There is an issue that many UX, or Usability issues go unfixed. One of the biggest causes is that there is often no finance argument or Return on Investment (ROI) case being made by the UX team. ROI enables teams to overcome arguments of resource limitations, and opposing opinions of other stakeholders by putting hard financial numbers to the argument and show the benefit that would be achieved if issues were fixed.
This workshop will explain how to create a Return on Investment Argument for User Experience, quickly and easily.
We will share our methods to simply calculate a Return on Investment. We will give examples for both Web Applications in competitive markets, and for in house applications behind firewalls.

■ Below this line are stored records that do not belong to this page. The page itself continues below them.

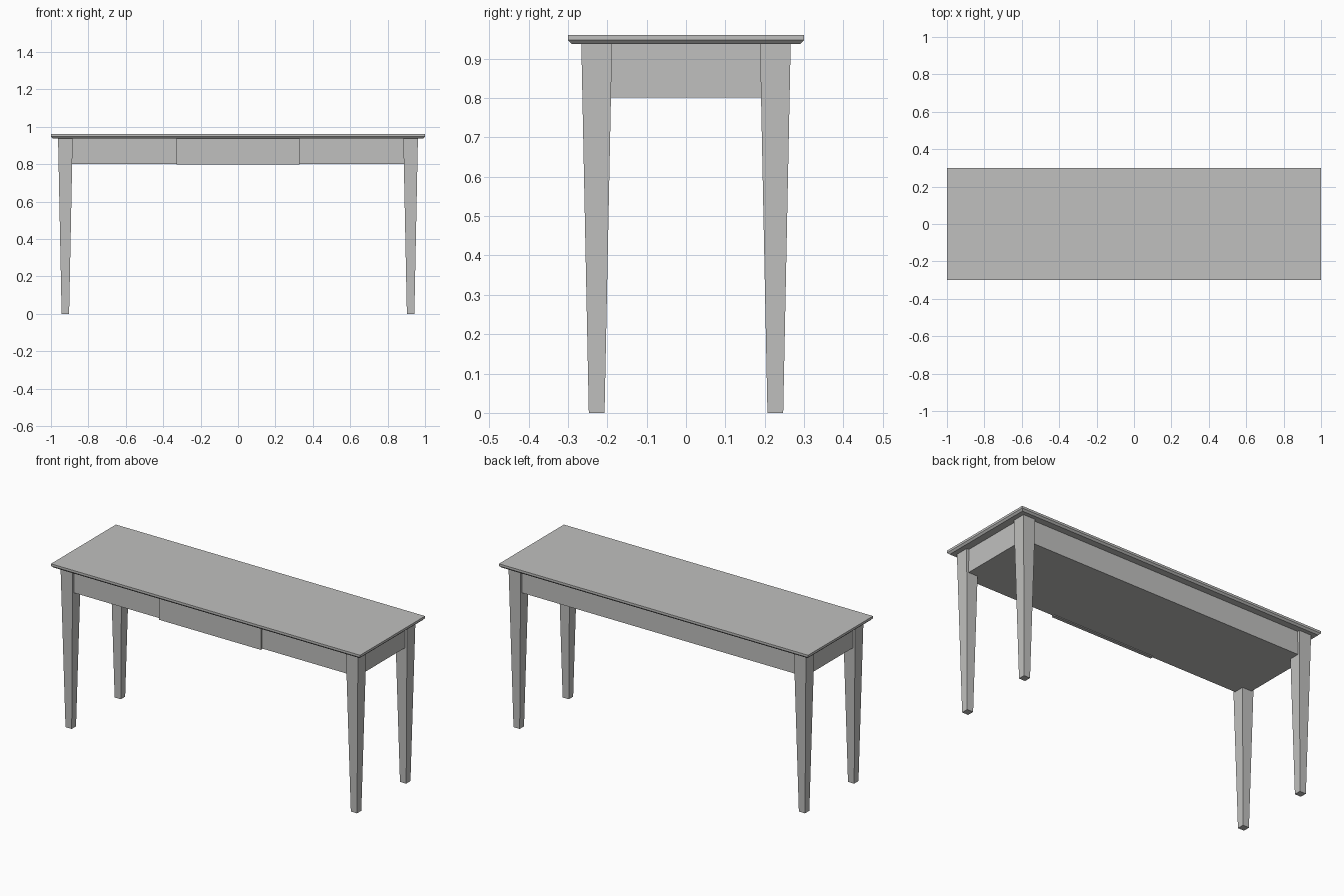
import bpy
import bmesh

if "Cube" in bpy.data.objects:
    bpy.data.objects.remove(bpy.data.objects["Cube"])

grey = bpy.data.materials.new("plain grey")
grey.diffuse_color = (0.53, 0.53, 0.52, 1.0)
grey.use_nodes = True
grey.node_tree.nodes["Principled BSDF"].inputs["Base Color"].default_value = grey.diffuse_color


def loft(name, sections):
    """Solid through stacked rectangles: (z, centre x, centre y, half x, half y)."""
    bm = bmesh.new()
    rings = []
    for z, cx, cy, hx, hy in sections:
        rings.append([bm.verts.new((cx + sx * hx, cy + sy * hy, z))
                      for sx, sy in ((-1, -1), (1, -1), (1, 1), (-1, 1))])
    bm.faces.new(rings[0][::-1])
    bm.faces.new(rings[-1])
    for low, high in zip(rings, rings[1:]):
        for i in range(4):
            j = (i + 1) % 4
            bm.faces.new((low[i], low[j], high[j], high[i]))
    mesh = bpy.data.meshes.new(name)
    bm.to_mesh(mesh)
    bm.free()
    mesh.materials.append(grey)
    obj = bpy.data.objects.new(name, mesh)
    bpy.context.collection.objects.link(obj)
    return obj


UNDER = 0.937  # underside of the top

# Table top with an undercut edge
loft("table_top", [(UNDER, 0, 0, 0.99, 0.29),
                   (0.947, 0, 0, 1.0, 0.30),
                   (0.96, 0, 0, 1.0, 0.30)])

# Closed apron box, set back slightly from the leg faces
loft("apron", [(0.802, 0, 0, 0.947, 0.251), (UNDER, 0, 0, 0.947, 0.251)])

# Drawer front, slightly proud of the apron
loft("drawer_front", [(0.797, 0, -0.25, 0.33, 0.01),
                      (UNDER, 0, -0.25, 0.33, 0.01)])

# Four tapered legs
for side, sx in (("left", -1), ("right", 1)):
    for end, sy in (("front", -1), ("back", 1)):
        x, y = sx * 0.923, sy * 0.227
        loft(f"{end}_{side}_leg", [(0, x, y, 0.02, 0.02),
                                   (UNDER, x, y, 0.039, 0.039)])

The workshop will cover both the methods, and how to collect the data to act as the inputs to the calculation. We will go through practical examples of both calculating the ROI as well as defending the calculation. Being able to make an ROI argument makes your UX and Usability findings more likely to be implemented as well as increases the audience for your work.

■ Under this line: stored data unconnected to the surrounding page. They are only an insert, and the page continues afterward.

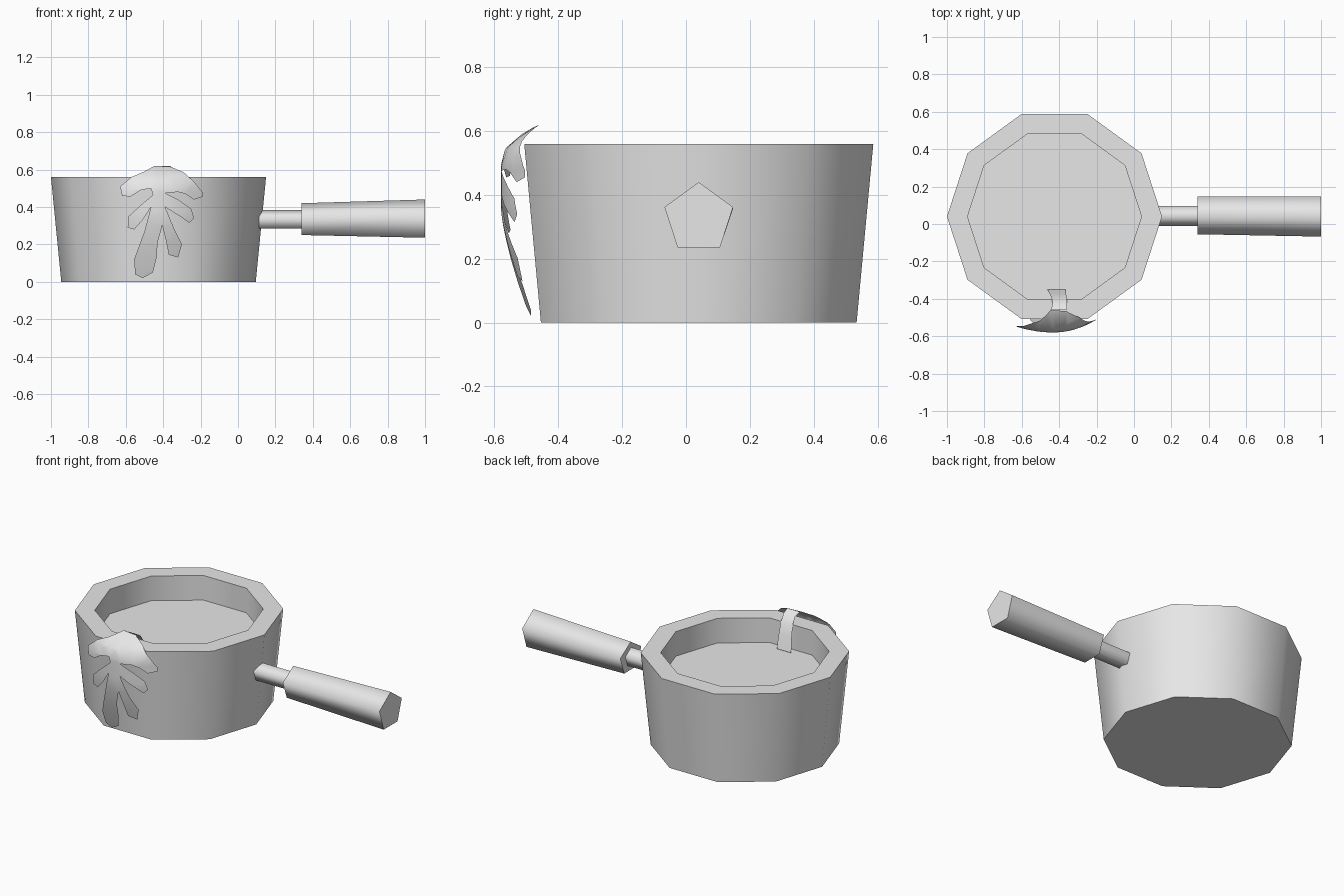
import bpy, bmesh
from math import cos, sin, pi, radians
from mathutils import Vector

if "Cube" in bpy.data.objects:
    bpy.data.objects.remove(bpy.data.objects["Cube"])

grey = bpy.data.materials.new("light grey")
grey.use_nodes = True
grey.diffuse_color = (0.8, 0.8, 0.8, 1)
grey.node_tree.nodes["Principled BSDF"].inputs["Base Color"].default_value = (0.8, 0.8, 0.8, 1)


def finish(name, bm, angle):
    mesh = bpy.data.meshes.new(name)
    bm.to_mesh(mesh)
    bm.free()
    mesh.materials.append(grey)
    obj = bpy.data.objects.new(name, mesh)
    bpy.context.collection.objects.link(obj)
    bpy.ops.object.select_all(action="DESELECT")
    obj.select_set(True)
    bpy.context.view_layer.objects.active = obj
    bpy.ops.object.shade_smooth_by_angle(angle=radians(angle))
    return obj


def loft(name, rings, angle):
    """Skin a list of point rings and cap both ends."""
    bm = bmesh.new()
    loops = [[bm.verts.new(p) for p in ring] for ring in rings]
    n = len(loops[0])
    for a, b in zip(loops, loops[1:]):
        for i in range(n):
            j = (i + 1) % n
            bm.faces.new((a[i], a[j], b[j], b[i]))
    bm.faces.new(loops[0])
    bm.faces.new(loops[-1])
    bmesh.ops.recalc_face_normals(bm, faces=bm.faces)
    return finish(name, bm, angle)


# Ten-sided pan with a tapered wall and a raised inner floor
def decagon(r, z):
    return [(-0.425 + r * cos(pi * i / 5), 0.04 + r * sin(pi * i / 5), z) for i in range(10)]


loft("pan", [decagon(0.52, 0), decagon(0.575, 0.56), decagon(0.465, 0.56), decagon(0.465, 0.41)], 40)


# Five-sided handle: thin neck and flared grip
def pentagon(x, y, z, ry, rz):
    return [(x, y + ry * sin(2 * pi * i / 5), z + rz * cos(2 * pi * i / 5)) for i in range(5)]


loft("handle_neck", [pentagon(0.05, 0.043, 0.33, 0.057, 0.055),
                     pentagon(0.36, 0.043, 0.33, 0.057, 0.055)], 80)
loft("handle_grip", [pentagon(0.34, 0.046, 0.326, 0.106, 0.094),
                     pentagon(1.0, 0.04, 0.327, 0.113, 0.113)], 80)


# Thin lobed leaf bent over the front wall
outline = [(-.446, .62), (-.50, .59), (-.57, .56), (-.63, .51), (-.62, .46), (-.575, .455),
           (-.52, .49), (-.465, .50), (-.455, .465), (-.52, .41), (-.585, .35), (-.59, .29),
           (-.555, .28), (-.51, .33), (-.465, .40), (-.50, .27), (-.555, .12), (-.55, .04),
           (-.51, .02), (-.455, .05), (-.435, .13), (-.43, .21), (-.405, .30), (-.385, .22),
           (-.37, .145), (-.32, .13), (-.30, .20), (-.34, .28), (-.39, .40), (-.31, .35),
           (-.26, .315), (-.235, .34), (-.25, .39), (-.32, .44), (-.39, .475), (-.32, .48),
           (-.28, .47), (-.235, .44), (-.19, .455), (-.19, .48), (-.235, .535), (-.29, .585),
           (-.36, .615)]


def leaf_depth(x, z):
    y = -0.58
    if z > 0.47:
        y += 0.12 * ((z - 0.47) / 0.15) ** 3
    if z < 0.36:
        y += 0.09 * ((0.36 - z) / 0.34) ** 1.4
    dx = x + 0.43
    return min(y + (1.3 if dx > 0 else 0.8) * dx * dx, -0.46)


bm = bmesh.new()
face = bm.faces.new([bm.verts.new((x, 0, z)) for x, z in outline])
face.normal_update()
if face.normal.y > 0:
    face.normal_flip()
bmesh.ops.triangulate(bm, faces=bm.faces[:])
for axis, start, step, count in ((Vector((1, 0, 0)), -0.59, 0.08, 6),
                                 (Vector((0, 0, 1)), 0.07, 0.06, 10)):
    for i in range(count):
        bmesh.ops.bisect_plane(bm, geom=bm.verts[:] + bm.edges[:] + bm.faces[:],
                               plane_co=axis * (start + step * i), plane_no=axis)
for v in bm.verts:
    v.co.y = leaf_depth(v.co.x, v.co.z)
bmesh.ops.triangulate(bm, faces=bm.faces[:])
finish("leaf", bm, 60)

# Stem strip hooking over the rim into the pan: left x, right x, y, z
stem = [(-.446, -.36, -.46, .619), (-.435, -.357, -.43, .60), (-.44, -.36, -.398, .56),
        (-.45, -.363, -.375, .50), (-.463, -.366, -.35, .415)]
bm = bmesh.new()
rows = [(bm.verts.new((a, y, z)), bm.verts.new((b, y, z))) for a, b, y, z in stem]
for p, q in zip(rows, rows[1:]):
    bm.faces.new((p[0], p[1], q[1], q[0]))
finish("leaf_stem", bm, 60)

At the end of this one day workshop you will walk away with the knowledge of:-
The workshop has been designed for the UX practitioner who has little finance or maths knowledge. You will need to have some experience of User Experience and be able to do basic arithmetic in Excel.
The workshop will be given by James Page and Sabrina Mach. Both of them have many years of experience quantitatively analyzing websites from a User Experience point of view. They have helped clients ranging from British Telecom to Vodafone, Millenium Bank and Sky, and worked in conjunction with agencies from Ogilvy, SapientNitro, LBI, Flow, and Head London. They are both founders of Webnographer, which is the world’s leading Remote Usability Specialists.
When: 26th July.
Where: At Webnographer’s in Lisbon office, Portugal.
Cost: 150€ + (€34.50 IVA/VAT) until 8th July and then 250€ + (€57.50 IVA/VAT) after. (Includes lunches and coffee). There is a student and start-up discount. Contact us to find out more.
Getting there: We have deals with hotels. Contact us, with the sort of Hotel you are looking for and she can put you in touch with the right place.
We are looking forward to seeing you in Lisbon!
Buy your ticket here - http://roilisbon.eventbrite.com
Tags: Design, measuring, testing
The dilemma of visual convention vs. ground breaking new design seems to be a fearsome concern for usability specialists. In a recent blog post on the Concept 7 blog, Stefan Wobben quotes a paper by Luis Santa-Maria and Mary C. Dyson form the University of Reading that investigated the impact of violating visual conventions on user’s performance and orientation. Santa-Maria and Dyson explain:
“Although initially violating visual conventions might hinder user performance and leave users disoriented this experiment indicates their experiment indicates that these problems can be short-lived and users can adapt reasonably fast to a new set of visual conventions.”
This is good to hear, yet its no news as such. If design had always only followed convention we would not have progressed from the written word to the printing press to computers and the internet.
“So the decision to whether conform or violate visual conventions when designing a website should ponder that although users might adapt quickly to novelty there is an initial performance hindrance and disorientation.”
They have a good point there in encouraging those violations. Too many studies focus on first time use, but not repeat users, how behaviour changes over time, and the experience and use of the system by expert users. A single lab study as a Q+A exercise just before the launch of your website is not going to do the trick in gaining this understanding. Usability is an ongoing process, not a one of label of approval. As Harry Brignal pointed out on his blog: “A UX designer’s job is never done.”
The one great thing about remote usability testing is that it is cost efficient and can therefore be carried out more often, than a lab study. Webnographer, as a remote usability testing tool, makes ongoing testing simple and affordable. It makes it easy to test the learning curve and behaviour and satisfaction of experienced users.
As Jared Spool explained back in 2003 small ongoing changes carry far less risk, then a major relaunch and re-design, which is very likely going to fail. As with the prinitng press, changes in improvements were small streched out over a lenght of time and we ented up with the internet, which makes the spreading of ideas and information easier than ever. For website design, the small changes allow you to measure the effect of that change on your users, and you will find out whether the change has made your site better or just different, and how it affects your users over time.